Reflections on Code4Lib 2018

A few members of Tech Connect attended the recent Code4Lib 2018 conference in Washington, DC. If you missed it, the full livestream of the conference is on the Code4Lib YouTube channel. We wanted to  highlight some of our favorite talks and tie them into the work we’re doing. Also, it’s worth pointing to the Code4Lib … Continue reading “Reflections on Code4Lib 2018”

A Reflection on Code4Lib 2016

See also: Margaret’s reflections on Code4Lib 2013 and recap of the 2012 keynote.   About a month ago was the 2016 Code4Lib conference in sunny Philadelphia. I’ve only been to a few Code4Lib conferences, starting with Raleigh in 2014, but it’s quickly become my favorite libraryland conference. This won’t be a comprehensive recap but a … Continue reading “A Reflection on Code4Lib 2016”

Reflections on Code4Lib 2013

Disclaimer: I was on the planning committee for Code4Lib 2013, but this is my own opinion and does not reflect other organizers of the conference. We have mentioned Code4Lib before on this blog, but for those who are unfamiliar, it is a loose collective of programmers working in libraries, librarians, and others interested in code … Continue reading “Reflections on Code4Lib 2013”

Our Assumptions: of Neutrality, of People, & of Systems

Discussions of neutrality have been coming up a lot in libraryland recently. I would argue that people have been talking about this for years1 2 3 4,  but this year we saw a confluence of events drive the “neutrality of libraries” topic to the fore. To be clear, I have a position on this on … Continue reading “Our Assumptions: of Neutrality, of People, & of Systems”

Taking Diversity to the Next Level

Getting Minorities on Board I recently moderated a panel discussion program titled “Building Bridges in a Divisive Climate: Diversity in Libraries, Archives, and Museums.”1 Participating in organizing this program was interesting experience. During the whole time, I experienced my perspective constantly shifting back and forth as (i) someone who is a woman of color in … Continue reading “Taking Diversity to the Next Level”

Decentralizing Library IT

I’ve always gravitated toward library jobs in library systems and technology, but I recently took on a new position as head of a tech services department in a smaller academic library.  Some of my colleagues expressed surprised that I’m moving out of a traditional library IT or systems role, but my former position was as … Continue reading “Decentralizing Library IT”

Voice, Natural Language Processing, and the Future of Library Experiences

Is the future of research voice controlled? It might be, because when I originally had the idea for this post my first instinct was to grab my phone and dictate my half-formed ideas into a note, rather than typing it out.

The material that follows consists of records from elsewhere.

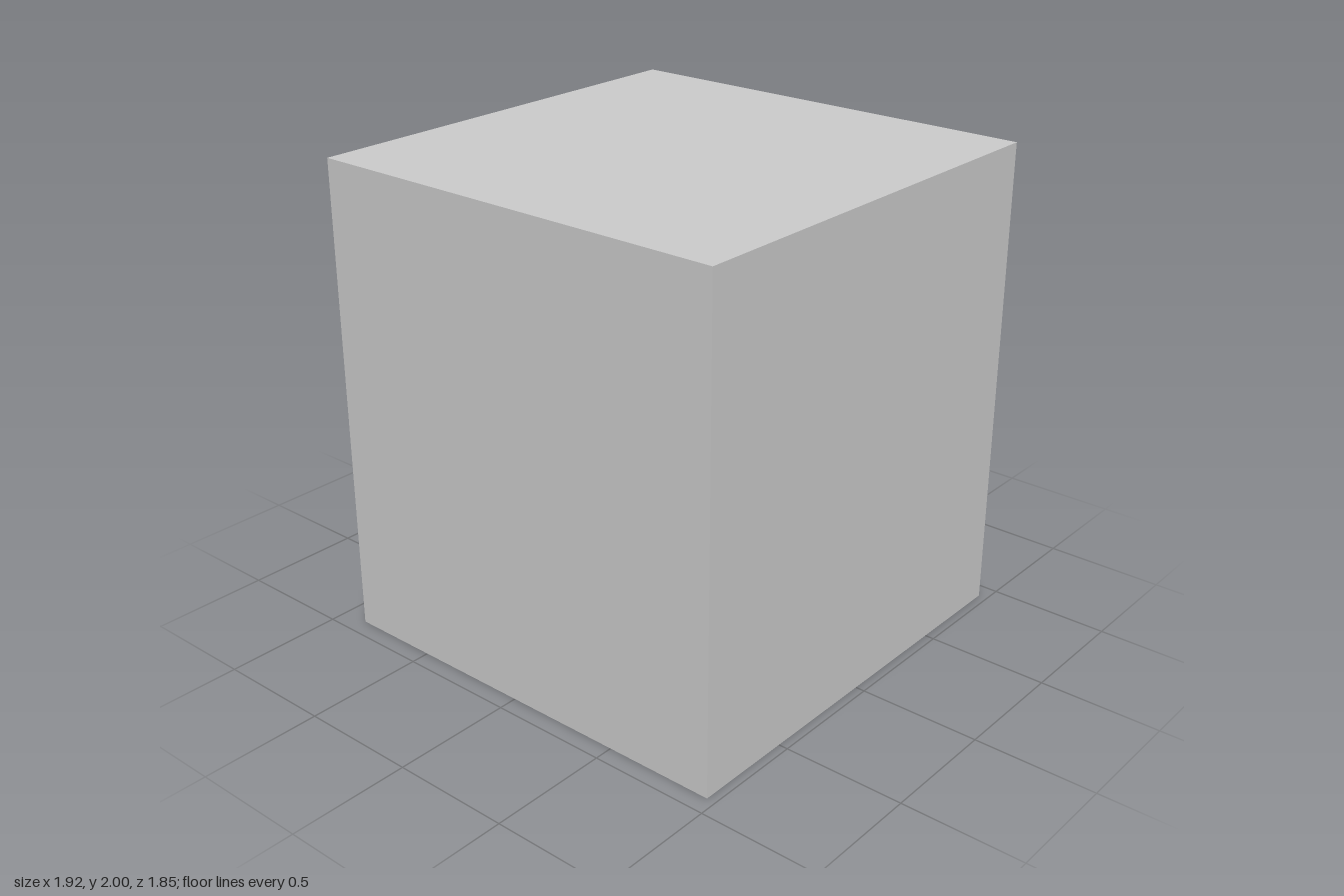
import * as THREE from 'three';

const material = new THREE.MeshStandardMaterial({ color: 0xcccccc });
const DOOR_X = -0.88; // plane of the door face

// Round part standing out from the door face, axis along x
function disc(name, radius, xInner, xOuter, y) {
  const geometry = new THREE.CylinderGeometry(radius, radius, xInner - xOuter, 48);
  geometry.rotateZ(Math.PI / 2);
  const mesh = new THREE.Mesh(geometry, material);
  mesh.name = name;
  mesh.position.set((xInner + xOuter) / 2, y, 0);
  return mesh;
}

export function createModel() {
  const model = new THREE.Group();
  model.name = 'safe';

  // Plain cabinet
  const body = new THREE.Mesh(new THREE.BoxGeometry(1.843, 2, 1.846), material);
  body.name = 'body';
  body.position.set(0.04, 1, 0);
  model.add(body);

  // Combination dial: wide plate with a smaller knob
  const dial = new THREE.Group();
  dial.name = 'dial';
  dial.add(disc('dialPlate', 0.163, DOOR_X, -0.916, 1.214));
  dial.add(disc('dialKnob', 0.071, -0.916, -0.962, 1.214));
  model.add(dial);

  // Three-spoke handle around a hub
  const handle = new THREE.Group();
  handle.name = 'handle';
  const hubY = 0.828;
  handle.add(disc('handleHub', 0.037, DOOR_X, -0.924, hubY));
  for (let i = 0; i < 3; i++) {
    const geometry = new THREE.CylinderGeometry(0.0145, 0.0145, 0.17, 24);
    geometry.translate(0, -0.085, 0);
    const spoke = new THREE.Mesh(geometry, material);
    spoke.name = 'handleSpoke' + (i + 1);
    spoke.position.set(-0.911, hubY, 0);
    spoke.rotation.x = (i * Math.PI * 2) / 3;
    handle.add(spoke);
  }
  model.add(handle);

  return model;
}
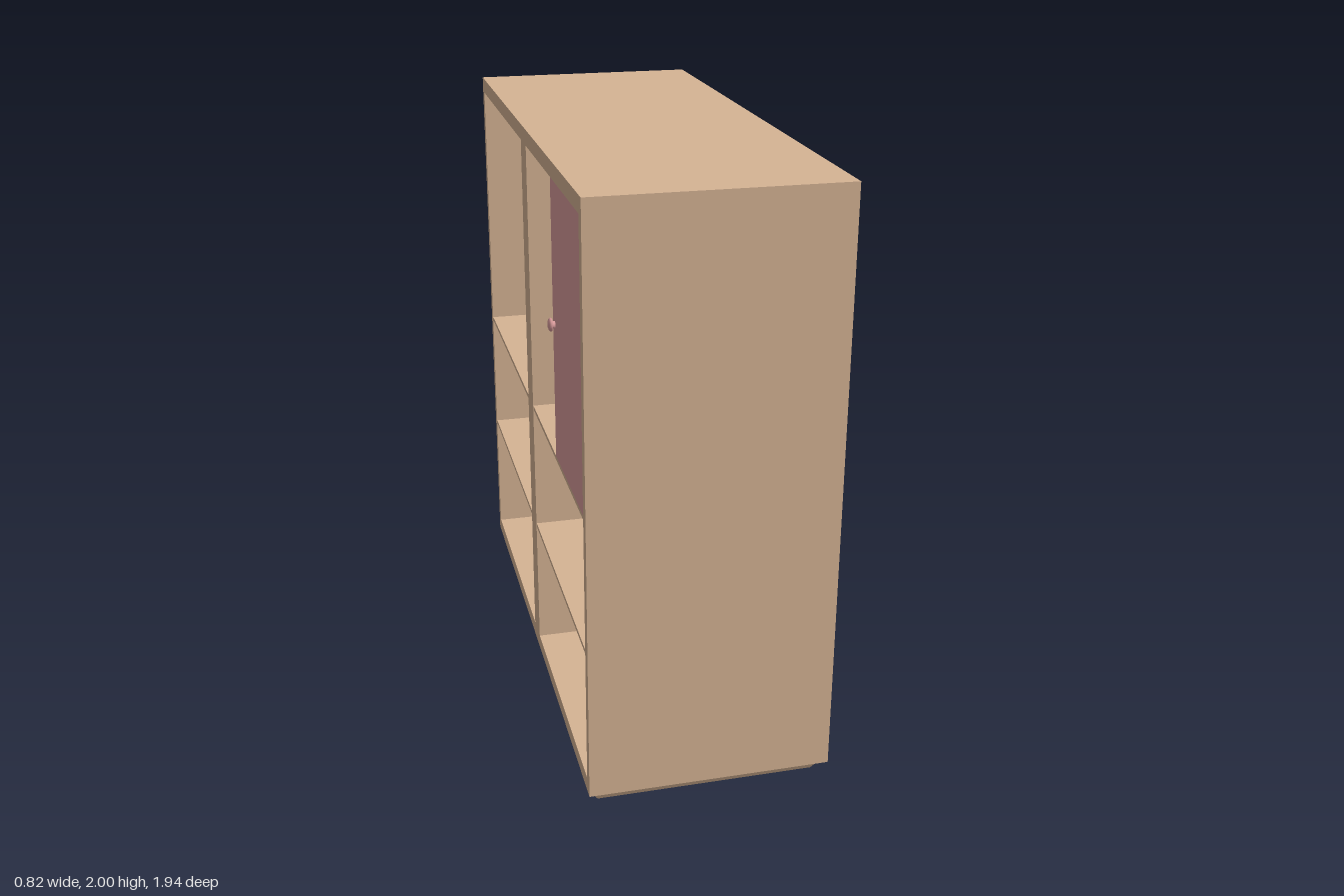
import * as THREE from 'three';

const wood = new THREE.MeshStandardMaterial({ color: 0xd6b494 });
const pink = new THREE.MeshStandardMaterial({ color: 0xd99b9b });

// Cabinet extents: the open side faces -x
const X0 = -0.39, X1 = 0.41, Y0 = 0.055, Y1 = 2, Z = 0.972;
const WALL = 0.035, LOW = 0.104, HIGH = 1.947;
const BAY_IN = 0.05, BAY_OUT = Z - WALL;

function mesh(name, geometry, material) {
  const m = new THREE.Mesh(geometry, material);
  m.name = name;
  return m;
}

// Box given by its minimum and maximum on each axis
function box(name, [x0, x1], [y0, y1], [z0, z1], material = wood) {
  const g = new THREE.BoxGeometry(x1 - x0, y1 - y0, z1 - z0);
  g.translate((x0 + x1) / 2, (y0 + y1) / 2, (z0 + z1) / 2);
  return mesh(name, g, material);
}

function rectangle(PathClass, u0, u1, v0, v1) {
  const p = new PathClass();
  p.moveTo(u0, v0).lineTo(u1, v0).lineTo(u1, v1).lineTo(u0, v1).closePath();
  return p;
}

// Outer case with two bays cut through it
function carcass() {
  const shape = rectangle(THREE.Shape, -Z, Z, Y0, Y1);
  shape.holes.push(
    rectangle(THREE.Path, -BAY_OUT, -BAY_IN, LOW, HIGH),
    rectangle(THREE.Path, BAY_IN, BAY_OUT, LOW, HIGH)
  );
  const g = new THREE.ExtrudeGeometry(shape, { depth: X1 - WALL - X0, bevelEnabled: false });
  g.rotateY(Math.PI / 2).translate(X0, 0, 0);
  return mesh('carcass', g, wood);
}

// Plinth block that tapers towards the floor
function foot(side) {
  const inner = side * 0.05, outer = side * 0.94;
  const lowInner = side * 0.118, lowOuter = side * 0.915;
  const g = new THREE.BoxGeometry(1, 1, 1);
  const p = g.attributes.position;
  for (let i = 0; i < p.count; i++) {
    const top = p.getY(i) > 0;
    const right = p.getX(i) > 0;
    const out = p.getZ(i) * side > 0;
    p.setXYZ(
      i,
      right ? (top ? X1 : X1 - 0.038) : (top ? X0 : X0 + 0.038),
      top ? Y0 : 0,
      out ? (top ? outer : lowOuter) : (top ? inner : lowInner)
    );
  }
  g.computeVertexNormals();
  return mesh('foot', g, wood);
}

// Turned door knob: short stem with a rounded head
function knob() {
  const profile = [[0, 0], [0.011, 0], [0.01, 0.007], [0.02, 0.009], [0.022, 0.014], [0.018, 0.019], [0.01, 0.022], [0, 0.023]];
  const g = new THREE.LatheGeometry(profile.map(([r, h]) => new THREE.Vector2(r, h)), 20);
  g.rotateZ(Math.PI / 2).translate(X0, 1.492, 0.528);
  return mesh('knob', g, pink);
}

export function createModel() {
  const model = new THREE.Group();
  model.name = 'cabinet';

  model.add(carcass());
  model.add(box('backPanel', [X1 - WALL, X1], [Y0, Y1], [-Z, Z]));

  // Thin shelves and a plinth block under each bay
  for (const side of [-1, 1]) {
    const span = side > 0 ? [BAY_IN, BAY_OUT] : [-BAY_OUT, -BAY_IN];
    for (const y of [0.572, 1.031]) {
      model.add(box('shelf', [X0 + 0.001, X1 - WALL], [y - 0.014, y], span));
    }
    model.add(foot(side));
  }

  // Half-width door closing part of the upper compartment
  const door = new THREE.Group();
  door.name = 'door';
  door.add(box('doorPanel', [X0, X0 + 0.018], [1.033, HIGH], [0.497, BAY_OUT], pink));
  door.add(knob());
  model.add(door);

  return model;
}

Writing things down often makes them seem wrong and not at all what we … Continue reading “Voice, Natural Language Processing, and the Future of Library Experiences”

Looking Across the Digital Preservation Landscape

When it comes to digital preservation, everyone agrees that a little bit is better than nothing. Look no further than these two excellent presentations from Code4Lib 2016, “Can’t Wait for Perfect: Implementing “Good Enough” Digital Preservation” by Shira Peltzman and Alice Sara Prael, and “Digital Preservation 101, or, How to Keep Bits for Centuries” by … Continue reading “Looking Across the Digital Preservation Landscape”

Wikipedia, Libraries, & Neutrality

This piece is substantially based off of a column I wrote for RUSQ that will appear early next year. Broadly construed, there are two camps of opinions surrounding Wikipedia in librarianship. The first is that Wikipedia is not an academic quality source. It is something students need to be warned away from. The community authorship … Continue reading “Wikipedia, Libraries, & Neutrality”

A Forray into Publishing Open Data on GitHub

While we’ve written about using GitHub for publishing before, in this post I will explore publishing data on GitHub, as opposed to a presentation or academic paper. There are a few services where one can publish research data—FigShare comes to mind—but I wanted to try GitHub because I’m already familiar with the service, it seems … Continue reading “A Forray into Publishing Open Data on GitHub”